Luca Lanotte

Jeudi 21 avril 2016

à 11h en salle C. Brot

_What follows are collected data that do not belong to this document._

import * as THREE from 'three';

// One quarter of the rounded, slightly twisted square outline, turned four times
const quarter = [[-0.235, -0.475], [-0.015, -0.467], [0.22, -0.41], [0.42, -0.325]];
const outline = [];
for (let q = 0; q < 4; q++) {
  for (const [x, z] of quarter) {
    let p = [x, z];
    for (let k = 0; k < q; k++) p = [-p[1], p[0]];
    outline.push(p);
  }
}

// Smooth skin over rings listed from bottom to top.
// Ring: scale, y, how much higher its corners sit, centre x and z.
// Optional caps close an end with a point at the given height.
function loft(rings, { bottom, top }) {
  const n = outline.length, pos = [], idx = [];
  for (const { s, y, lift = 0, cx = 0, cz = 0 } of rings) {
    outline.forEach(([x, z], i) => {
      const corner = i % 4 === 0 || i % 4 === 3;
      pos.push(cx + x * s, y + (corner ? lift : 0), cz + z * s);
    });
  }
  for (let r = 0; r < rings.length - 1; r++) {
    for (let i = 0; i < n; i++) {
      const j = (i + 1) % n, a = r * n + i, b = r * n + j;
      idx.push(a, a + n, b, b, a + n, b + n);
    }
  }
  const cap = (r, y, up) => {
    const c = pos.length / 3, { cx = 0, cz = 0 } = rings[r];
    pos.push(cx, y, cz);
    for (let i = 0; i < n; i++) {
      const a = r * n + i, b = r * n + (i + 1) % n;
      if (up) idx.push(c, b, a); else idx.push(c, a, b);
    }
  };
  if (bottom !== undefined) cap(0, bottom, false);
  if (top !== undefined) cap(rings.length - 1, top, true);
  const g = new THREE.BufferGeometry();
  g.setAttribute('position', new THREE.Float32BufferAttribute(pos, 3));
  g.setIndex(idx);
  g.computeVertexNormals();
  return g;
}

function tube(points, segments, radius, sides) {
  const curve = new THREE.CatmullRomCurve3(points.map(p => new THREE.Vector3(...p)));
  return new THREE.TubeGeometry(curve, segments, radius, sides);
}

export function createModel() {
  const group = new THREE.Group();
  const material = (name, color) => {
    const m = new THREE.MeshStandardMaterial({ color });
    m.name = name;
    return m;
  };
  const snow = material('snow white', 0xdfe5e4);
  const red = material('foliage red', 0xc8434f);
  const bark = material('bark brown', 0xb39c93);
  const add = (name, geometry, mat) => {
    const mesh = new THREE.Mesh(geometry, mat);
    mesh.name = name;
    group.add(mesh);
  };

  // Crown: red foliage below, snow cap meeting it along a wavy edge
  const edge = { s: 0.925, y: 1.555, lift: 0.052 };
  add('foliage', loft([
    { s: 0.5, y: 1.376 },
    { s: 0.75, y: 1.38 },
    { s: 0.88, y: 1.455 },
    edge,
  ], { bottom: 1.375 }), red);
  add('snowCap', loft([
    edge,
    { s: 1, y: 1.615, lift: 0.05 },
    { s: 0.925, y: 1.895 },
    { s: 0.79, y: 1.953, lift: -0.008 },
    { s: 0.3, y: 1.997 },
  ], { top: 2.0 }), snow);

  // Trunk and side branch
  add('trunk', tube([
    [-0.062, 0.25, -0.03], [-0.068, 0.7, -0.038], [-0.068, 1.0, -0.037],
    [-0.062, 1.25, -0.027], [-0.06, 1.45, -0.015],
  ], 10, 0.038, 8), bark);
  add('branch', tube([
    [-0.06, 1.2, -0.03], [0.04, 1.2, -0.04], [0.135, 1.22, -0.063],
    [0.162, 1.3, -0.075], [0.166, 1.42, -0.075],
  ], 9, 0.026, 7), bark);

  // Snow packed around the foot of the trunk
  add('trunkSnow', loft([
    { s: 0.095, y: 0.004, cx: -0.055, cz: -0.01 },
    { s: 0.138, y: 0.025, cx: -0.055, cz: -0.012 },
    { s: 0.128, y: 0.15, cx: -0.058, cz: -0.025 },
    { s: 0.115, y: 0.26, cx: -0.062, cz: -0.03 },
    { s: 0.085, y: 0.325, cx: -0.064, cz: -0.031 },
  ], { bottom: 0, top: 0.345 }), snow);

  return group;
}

Blood is a shear-thinning fluid. At shear rates , its drop of viscosity has been related primarily to the breaking-up of networks of ``rouleaux’’ formed by stacked red blood cells (RBCs). For higher in the range 10-1000 s-1, where RBCs flow as single elements, studies demonstrated that RBCs suspended in a viscous fluid mimicking the viscosity of whole blood, deformed into ellipsoids aligned steadily in the direction of the flow, while their membrane rotated about their center of mass like a tank-tread. Such drop-like behavior seemed to explain shear-thinning. Here, using rheometers, microfluidics and simulations, we show that the dynamics of single RBCs in plasma-like fluids display a different sequence of deformation for increasing shear rates going from discocytes to successively, stomatocytes, folded stomatocytes, trilobes and hexalobes, but never ellipsoids. This result is also identical for physiological hematocrits. We correlate this shape diagram to the different regimes in blood rheology for high shear rates and propose a new-look on the interpretation of blood shear-thinning behavior.